- WORK REQUEST -
Some lines below may hold the string "False". Count them and give only the total.

- DATASET RECORDS -
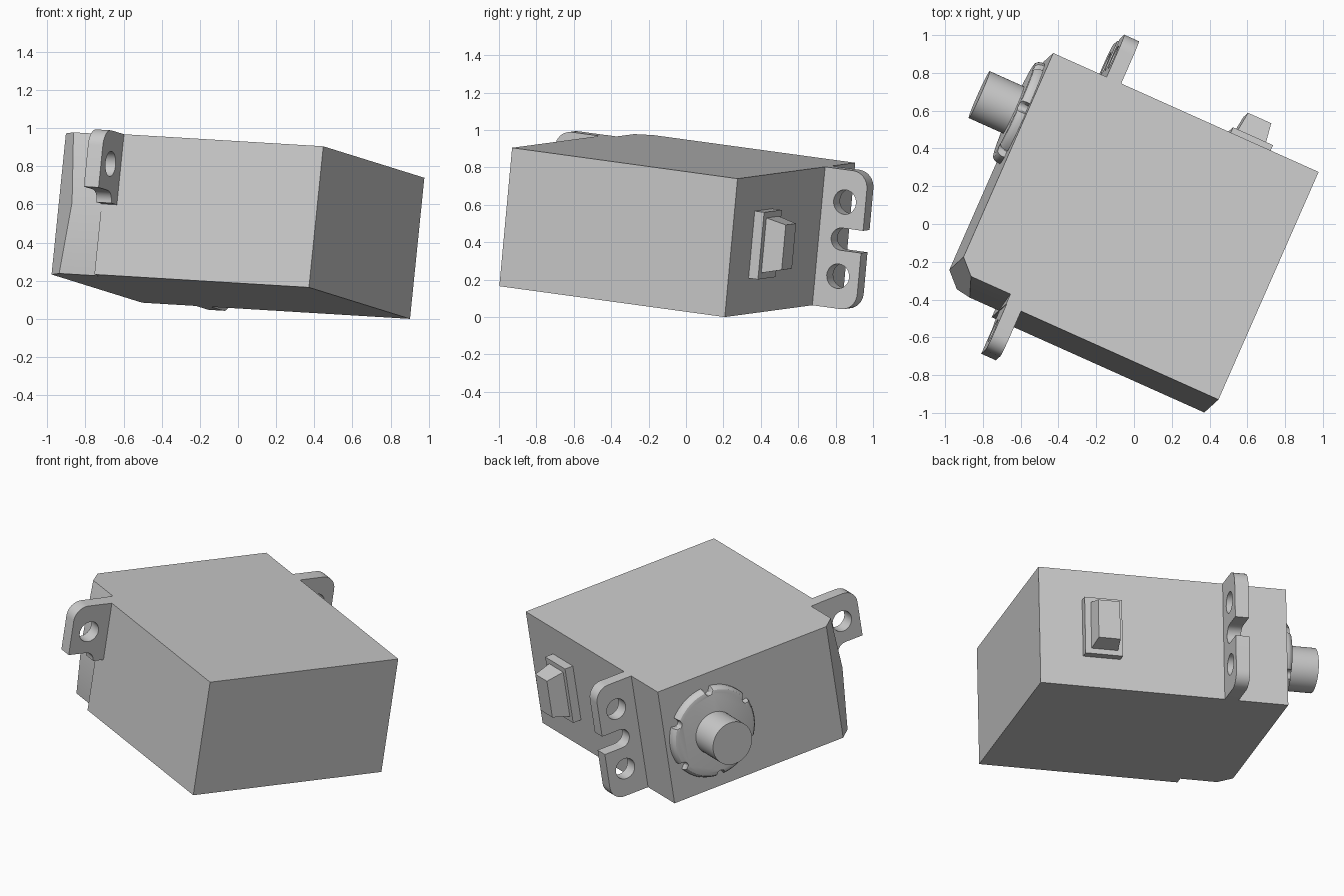
import bpy, bmesh
from math import cos, sin, pi, radians, sqrt
from mathutils import Matrix, Vector

old = bpy.data.objects.get("Cube")
if old:
    bpy.data.objects.remove(old, do_unlink=True)

# Tilted frame of the whole motor: x across, y along the shaft, z up through the case
ax = Vector((0.3994, 0.908, -0.1243)).normalized()
ay = Vector((-0.911, 0.4085, 0.055))
az = ax.cross(ay).normalized()
ay = az.cross(ax)
FRAME = Matrix.Translation((0.372, -0.998, 0.165)) @ Matrix((ax, ay, az)).transposed().to_4x4()

W, L, H = 1.327, 1.542, 0.747
MID = H / 2
EAR_Y0, EAR_Y1 = 1.147, 1.232

grey = bpy.data.materials.new("light_grey")
grey.use_nodes = True
grey.diffuse_color = (0.6, 0.6, 0.6, 1)
grey.node_tree.nodes["Principled BSDF"].inputs["Base Color"].default_value = (0.6, 0.6, 0.6, 1)


def finish(name, bm, smooth=True):
    bmesh.ops.recalc_face_normals(bm, faces=bm.faces)
    mesh = bpy.data.meshes.new(name)
    bm.to_mesh(mesh)
    bm.free()
    obj = bpy.data.objects.new(name, mesh)
    bpy.context.collection.objects.link(obj)
    obj.matrix_world = FRAME
    mesh.materials.append(grey)
    if smooth:
        bpy.ops.object.select_all(action='DESELECT')
        obj.select_set(True)
        bpy.context.view_layer.objects.active = obj
        bpy.ops.object.shade_smooth_by_angle()
    return obj


def arc(cx, cy, r, a0, a1, n):
    steps = [radians(a0 + (a1 - a0) * i / n) for i in range(n + 1)]
    return [(cx + r * cos(a), cy + r * sin(a)) for a in steps]


def prism(name, loops, axis, lo, hi, smooth=True):
    """Extrude an outline (with optional holes) along y or z."""
    def place(p):
        return (p[0], lo, p[1]) if axis == 'y' else (p[0], p[1], lo)
    bm = bmesh.new()
    edges = []
    for loop in loops:
        vs = [bm.verts.new(place(p)) for p in loop]
        edges += [bm.edges.new((vs[i - 1], vs[i])) for i in range(len(vs))]
    if len(loops) == 1:
        bm.faces.new(bm.verts)
    else:
        bmesh.ops.triangle_fill(bm, edges=edges, use_beauty=True)
    geo = bmesh.ops.extrude_face_region(bm, geom=bm.faces[:], use_keep_orig=True)
    step = (0, hi - lo, 0) if axis == 'y' else (0, 0, hi - lo)
    bmesh.ops.translate(bm, vec=step, verts=[g for g in geo['geom'] if isinstance(g, bmesh.types.BMVert)])
    return finish(name, bm, smooth)


def loft(name, rings, smooth=True):
    """Skin between matching rings and cap both ends."""
    bm = bmesh.new()
    rows = [[bm.verts.new(p) for p in ring] for ring in rings]
    for a, b in zip(rows, rows[1:]):
        for i in range(len(a)):
            bm.faces.new((a[i - 1], a[i], b[i], b[i - 1]))
    bm.faces.new(rows[0])
    bm.faces.new(rows[-1])
    return finish(name, bm, smooth)


# Case with a cut-back flank near the shaft end and a chamfered corner
case = prism("case", [[(0, 0), (W, 0), (W, L), (0, L)]], 'z', 0, H, False)
flank = prism("flank_cutter", [[(-0.1, -0.1), (0.076, -0.1), (0.001, MID), (0.076, H + 0.1), (-0.1, H + 0.1)]],
              'y', EAR_Y1 + 0.003, L + 0.1, False)
corner = prism("corner_cutter", [[(-0.1, L - 0.238), (0.238, L + 0.1), (-0.1, L + 0.1)]], 'z', -0.1, H + 0.1, False)
for cutter in (flank, corner):
    cutter.hide_render = True
    cutter.display_type = 'WIRE'
    mod = case.modifiers.new("cut", 'BOOLEAN')
    mod.object = cutter
    mod.operation = 'DIFFERENCE'
    mod.solver = 'EXACT'
bpy.context.view_layer.update()
cut_mesh = bpy.data.meshes.new_from_object(case.evaluated_get(bpy.context.evaluated_depsgraph_get()))
case.modifiers.clear()
case.data = cut_mesh
for cutter in (flank, corner):
    bpy.data.objects.remove(cutter, do_unlink=True)
bpy.context.view_layer.objects.active = case
bpy.ops.object.select_all(action='DESELECT')
case.select_set(True)
bpy.ops.object.shade_smooth_by_angle()

# Mounting ears: a full one with a U slot, and an upper half on the other side
REACH, HOLE_D, SLOT, ROUND = 0.255, 0.133, 0.06, 0.09
half = arc(HOLE_D, 0, SLOT, 180, 90, 8) + [(REACH, SLOT)]
half += arc(REACH - ROUND, MID - ROUND, ROUND, 0, 90, 8) + [(0, MID)]
hole = arc(HOLE_D, 0.2, 0.066, 0, 345, 23)


def flip(points):
    return [(d, -h) for d, h in points]


def outward(points, base, sign):
    return [(base + sign * d, MID + h) for d, h in points]


full = [half + flip(half[1:])[::-1], hole, flip(hole)]
prism("left_ear", [outward(p, W, 1) for p in full], 'y', EAR_Y0, EAR_Y1)
prism("right_ear", [outward(p, 0, -1) for p in ([(0, 0)] + half, hole)], 'y', EAR_Y0, EAR_Y1)


# Cable socket: flat base and tapered plug
def side_rect(x, y0, y1, z0, z1):
    return [(x, y0, z0), (x, y1, z0), (x, y1, z1), (x, y0, z1)]


loft("socket_base", [side_rect(W, 0.268, 0.5, 0.195, 0.557),
                     side_rect(W + 0.055, 0.268, 0.5, 0.195, 0.557)], False)
loft("socket_plug", [side_rect(W + 0.05, 0.305, 0.47, 0.227, 0.526),
                     side_rect(W + 0.165, 0.32, 0.455, 0.257, 0.5)], False)

# Notched round collar and output shaft
SHAFT_X, COLLAR_R, NOTCH = 1.01, 0.29, 0.028


def collar_ring(inset, y):
    ring = []
    for i in range(180):
        a = 2 * pi * i / 180
        off = (a % (pi / 3) - pi / 6) * COLLAR_R
        r = COLLAR_R - inset
        if abs(off) < NOTCH:
            r = min(r, COLLAR_R - sqrt(NOTCH ** 2 - off ** 2) - 0.012)
        ring.append((SHAFT_X + r * cos(a), L + y, MID + r * sin(a)))
    return ring


loft("collar", [collar_ring(i, y) for i, y in
                ((0, 0), (0, 0.02), (0.006, 0.035), (0.017, 0.046), (0.035, 0.05))])
prism("output_shaft", [arc(SHAFT_X, MID, 0.136, 0, 352.5, 47)], 'y', L, L + 0.25)
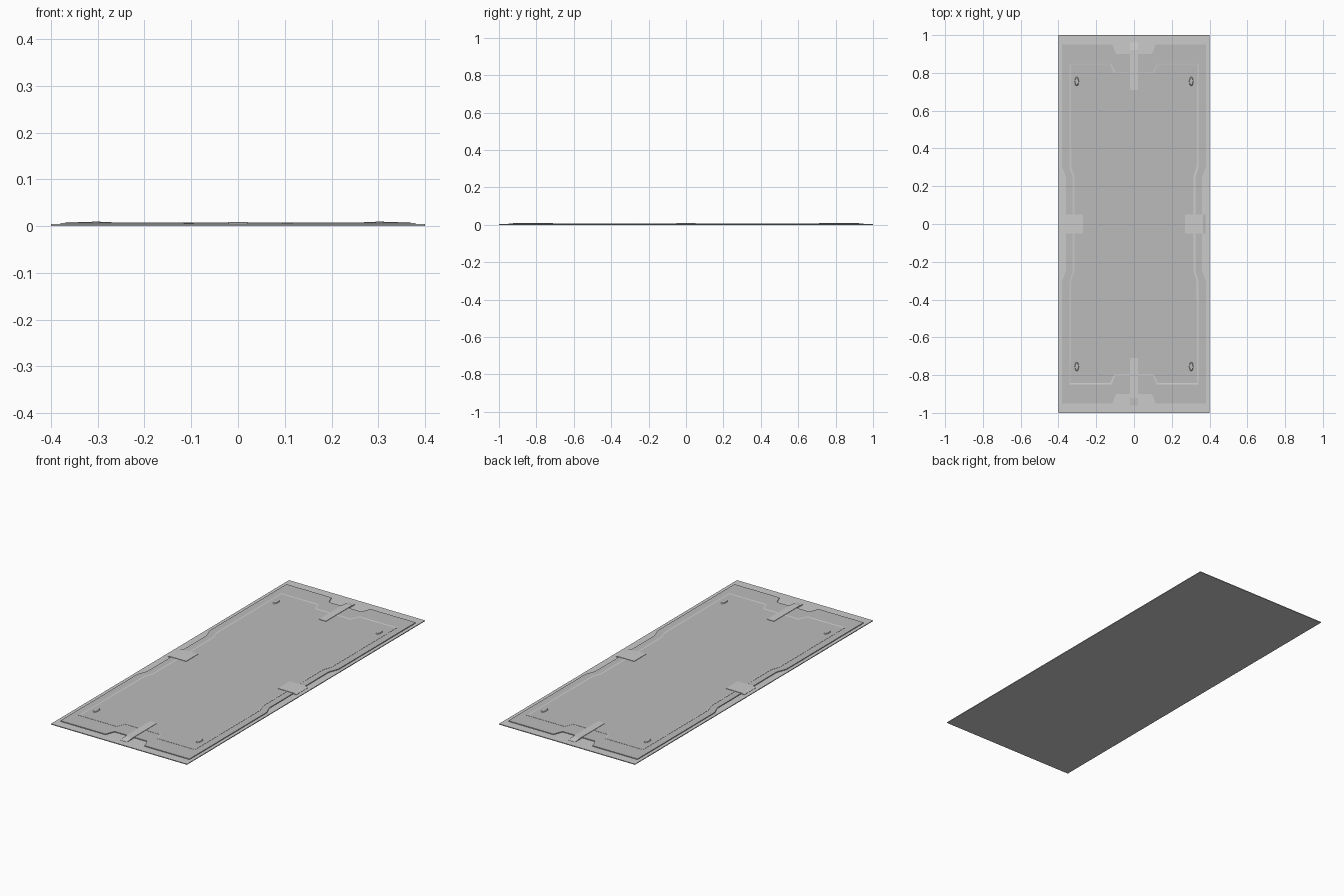
import bpy, bmesh, math

if "Cube" in bpy.data.objects:
    bpy.data.objects.remove(bpy.data.objects["Cube"])

dark = bpy.data.materials.new("dark_grey")
dark.diffuse_color = (0.5, 0.5, 0.5, 1)
dark.use_nodes = True
dark.node_tree.nodes["Principled BSDF"].inputs["Base Color"].default_value = dark.diffuse_color


def mirror_quarter(q):
    """Turn a +x +y quarter outline (right to top) into a full closed loop."""
    left = [(-x, y) for x, y in reversed(q)]
    top = q + left
    return top + [(-x, -y) for x, y in top]


def plate(name, pts, z0, z1, inset=0.0, mat=None):
    """Extrude an outline from z0 to z1, with a narrow chamfer on the top rim."""
    bm = bmesh.new()
    f = bm.faces.new([bm.verts.new((x, y, z0)) for x, y in pts])
    f.normal_update()
    ext = bmesh.ops.extrude_face_region(bm, geom=[f], use_keep_orig=True)
    for v in ext["geom"]:
        if isinstance(v, bmesh.types.BMVert):
            v.co.z = z1
    bmesh.ops.recalc_face_normals(bm, faces=bm.faces[:])
    if inset:
        top = max(bm.faces, key=lambda p: p.calc_center_median().z)
        rim = list(top.verts)
        bmesh.ops.inset_region(bm, faces=[top], thickness=inset)
        for v in rim:
            v.co.z = z1 - 0.0012
    return finish(name, bm, mat)


def finish(name, bm, mat=None):
    me = bpy.data.meshes.new(name)
    bm.to_mesh(me)
    bm.free()
    ob = bpy.data.objects.new(name, me)
    bpy.context.collection.objects.link(ob)
    if mat:
        me.materials.append(mat)
    return ob


def bridge(name, profile, half_width, angle):
    """Extrude a (distance, z) side profile across its width, then turn it."""
    bm = bmesh.new()
    f = bm.faces.new([bm.verts.new((d, -half_width, z)) for d, z in profile])
    ext = bmesh.ops.extrude_face_region(bm, geom=[f], use_keep_orig=True)
    for v in ext["geom"]:
        if isinstance(v, bmesh.types.BMVert):
            v.co.y = half_width
    bmesh.ops.recalc_face_normals(bm, faces=bm.faces[:])
    ob = finish(name, bm)
    ob.rotation_euler.z = angle


def bolt(name, x, y):
    """Low oval bolt head with a chamfered top."""
    bm = bmesh.new()
    bmesh.ops.create_cone(bm, cap_ends=True, segments=12, radius1=1, radius2=0.8, depth=1)
    ob = finish(name, bm, dark)
    ob.scale = (0.011, 0.024, 0.003)
    ob.location = (x, y, 0.0085)


# Thin outer frame slab
plate("base_frame", mirror_quarter([(0.4, 1.0)]), 0.0, 0.004, 0.004)

# Dark raised border with notched ends and waisted sides
plate("dark_border", mirror_quarter([
    (0.36, 0.25), (0.38, 0.30), (0.38, 0.95),
    (0.115, 0.95), (0.095, 0.90)]), 0.001, 0.007, 0, dark)

# Light centre panel
plate("centre_panel", mirror_quarter([
    (0.325, 0.25), (0.342, 0.30), (0.342, 0.85),
    (0.12, 0.85), (0.10, 0.805)]), 0.002, 0.008, 0.012)

# Bridging straps: broad on the long sides, narrow on the ends
side_profile = [(0.27, 0.001), (0.27, 0.009), (0.365, 0.009), (0.378, 0.004), (0.378, 0.001)]
end_profile = [(0.71, 0.001), (0.71, 0.009), (0.92, 0.009), (0.96, 0.004), (0.96, 0.001)]
for i in range(2):
    bridge(f"side_strap_{i + 1}", side_profile, 0.05, math.pi * i)
    bridge(f"end_strap_{i + 1}", end_profile, 0.02, math.pi * (i + 0.5))

# Corner bolts
for sx in (-1, 1):
    for sy in (-1, 1):
        bolt(f"bolt_{'left' if sx < 0 else 'right'}_{'front' if sy < 0 else 'back'}",
             sx * 0.303, sy * 0.755)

- ANSWER AREA -
5